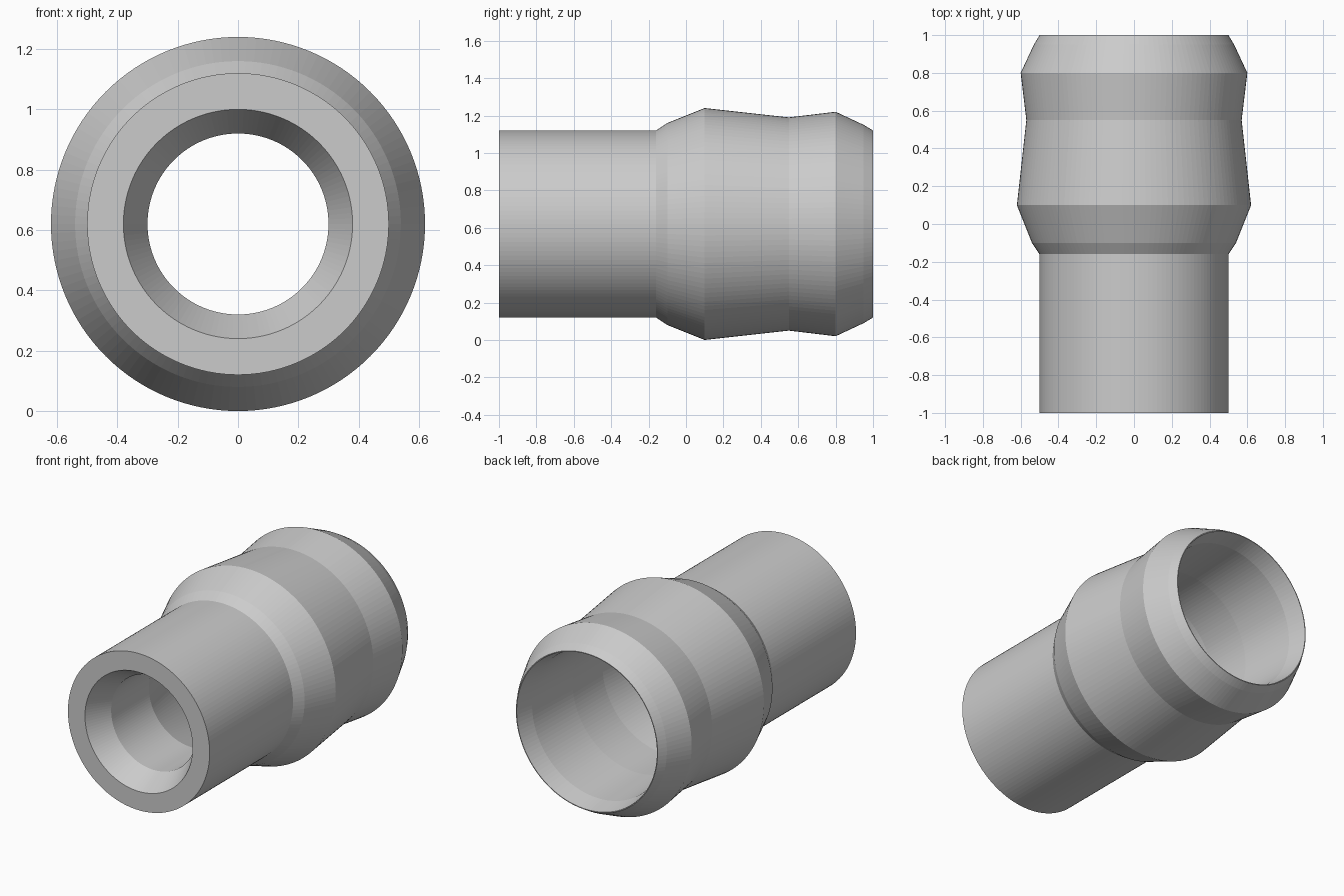
import bpy, bmesh, math

if "Cube" in bpy.data.objects:
    bpy.data.objects.remove(bpy.data.objects["Cube"])

SEGMENTS = 128
AXIS_Z = 0.62

# Closed wall section as (y, radius): outer skin front to back, then bore back to front
outer = [(-1, 0.5), (-0.16, 0.5), (-0.1, 0.54), (0.1, 0.62),
         (0.55, 0.57), (0.8, 0.6), (0.95, 0.53), (1, 0.5)]
bore = [(1, 0.495), (0.88, 0.47), (0.5, 0.45), (0.2, 0.45),
        (-0.1, 0.42), (-0.47, 0.3), (-0.85, 0.3), (-1, 0.38)]


def lathe(name, section):
    """Revolve a closed section about a horizontal axis along y."""
    bm = bmesh.new()
    rings = []
    for y, r in section:
        ring = []
        for i in range(SEGMENTS):
            a = 2 * math.pi * i / SEGMENTS
            ring.append(bm.verts.new((r * math.cos(a), y, AXIS_Z + r * math.sin(a))))
        rings.append(ring)
    for k, ring in enumerate(rings):
        following = rings[(k + 1) % len(rings)]
        for i in range(SEGMENTS):
            j = (i + 1) % SEGMENTS
            bm.faces.new((ring[i], ring[j], following[j], following[i]))
    bmesh.ops.recalc_face_normals(bm, faces=bm.faces[:])
    mesh = bpy.data.meshes.new(name)
    bm.to_mesh(mesh)
    bm.free()
    obj = bpy.data.objects.new(name, mesh)
    bpy.context.collection.objects.link(obj)
    return obj


# Hollow pipe fitting with a narrow neck and a bulged socket
lathe("pipe_fitting", outer + bore)
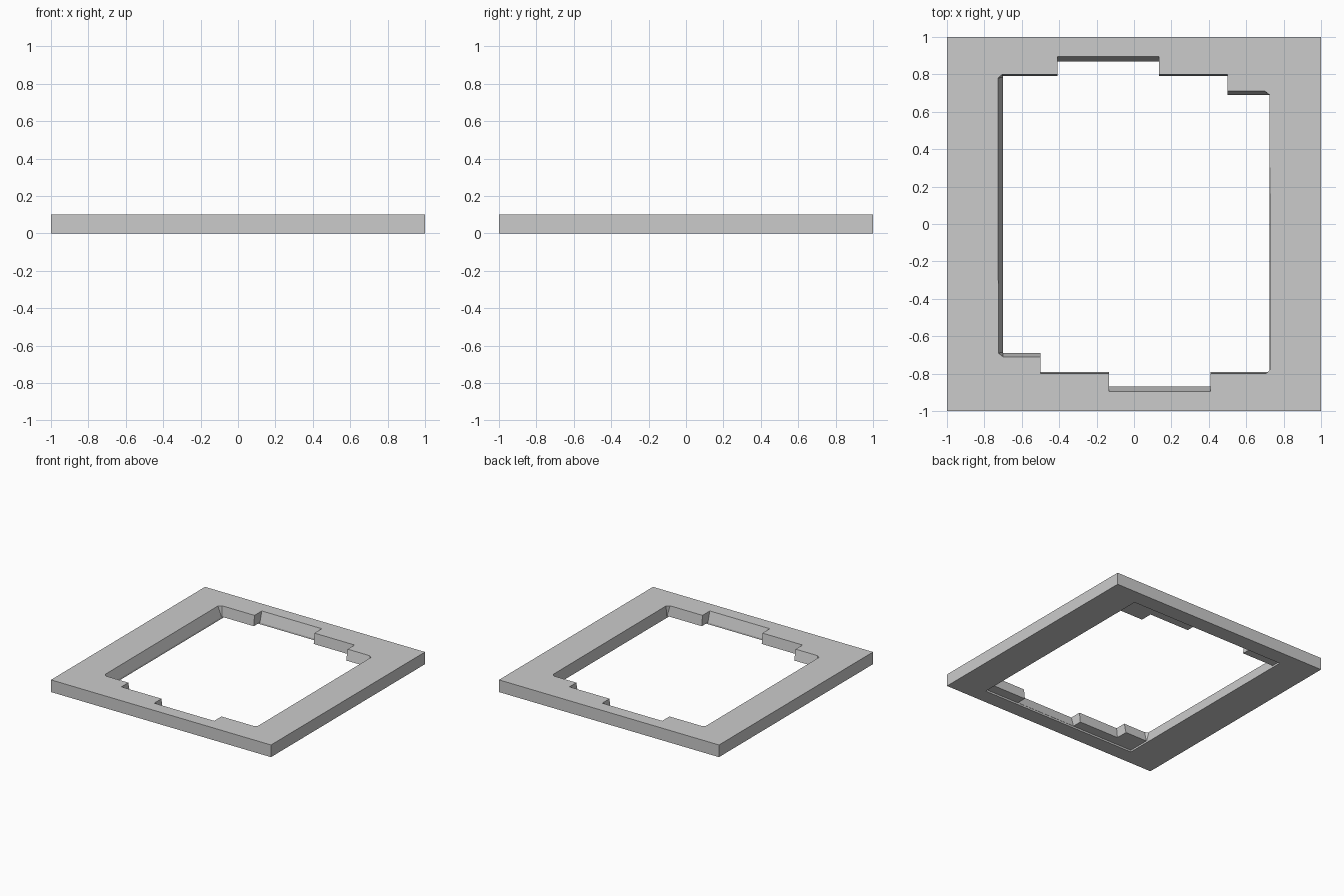
import bpy, bmesh

if "Cube" in bpy.data.objects:
    bpy.data.objects.remove(bpy.data.objects["Cube"])


def make_object(name, bm):
    bmesh.ops.recalc_face_normals(bm, faces=bm.faces)
    mesh = bpy.data.meshes.new(name)
    bm.to_mesh(mesh)
    bm.free()
    obj = bpy.data.objects.new(name, mesh)
    bpy.context.collection.objects.link(obj)
    return obj


def prism(name, lower, upper, z0, z1):
    """Solid between two matching outlines."""
    bm = bmesh.new()
    a = [bm.verts.new((x, y, z0)) for x, y in lower]
    b = [bm.verts.new((x, y, z1)) for x, y in upper]
    bm.faces.new(a)
    bm.faces.new(b)
    for i in range(len(a)):
        j = (i + 1) % len(a)
        bm.faces.new((a[i], a[j], b[j], b[i]))
    return make_object(name, bm)


def rect(x0, x1, y0, y1):
    return [(x0, y0), (x1, y0), (x1, y1), (x0, y1)]


def full_outline(half):
    """Back half plus the same half turned 180 degrees."""
    return half + [(-x, -y) for x, y in half]


# Square plate
square = rect(-1, 1, -1, 1)
plate = prism("frame_plate", square, square, 0, 0.1)

# Stepped opening: outline at the top face and at the underside recess
rim = full_outline([(-.728, .78), (-.705, .80), (-.41, .80), (-.41, .895),
                    (.135, .895), (.135, .80), (.5, .80), (.5, .71),
                    (.70, .71), (.725, .69)])
floor = full_outline([(-.70, .785), (-.70, .79), (-.41, .79), (-.41, .87),
                      (.135, .87), (.135, .79), (.5, .79), (.5, .69),
                      (.725, .69), (.725, .685)])
# The left wall slopes inward, the right wall stays upright
floor = [((.725 if x > 0 else -.70) if abs(x) > .69 else x, y) for x, y in floor]

RECESS = 0.015


def outline_at(z):
    t = (z - RECESS) / (0.1 - RECESS)
    return [(fx + t * (rx - fx), fy + t * (ry - fy))
            for (fx, fy), (rx, ry) in zip(floor, rim)]


opening = prism("opening_cutter", outline_at(.01), outline_at(.11), .01, .11)

# Shallow rectangular recess on the underside
pane = rect(-.70, .726, -.872, .872)
recess = prism("recess_cutter", pane, pane, -.05, RECESS)

for cutter in (opening, recess):
    mod = plate.modifiers.new(cutter.name, 'BOOLEAN')
    mod.operation = 'DIFFERENCE'
    mod.solver = 'EXACT'
    mod.object = cutter
    cutter.hide_render = True
    cutter.hide_set(True)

· · ·

### TASK
Take every line from the data that includes the word "name".

### ANSWER BOX
def lathe(name, section):
    mesh = bpy.data.meshes.new(name)
    obj = bpy.data.objects.new(name, mesh)
def make_object(name, bm):
    mesh = bpy.data.meshes.new(name)
    obj = bpy.data.objects.new(name, mesh)
def prism(name, lower, upper, z0, z1):
    return make_object(name, bm)
    mod = plate.modifiers.new(cutter.name, 'BOOLEAN')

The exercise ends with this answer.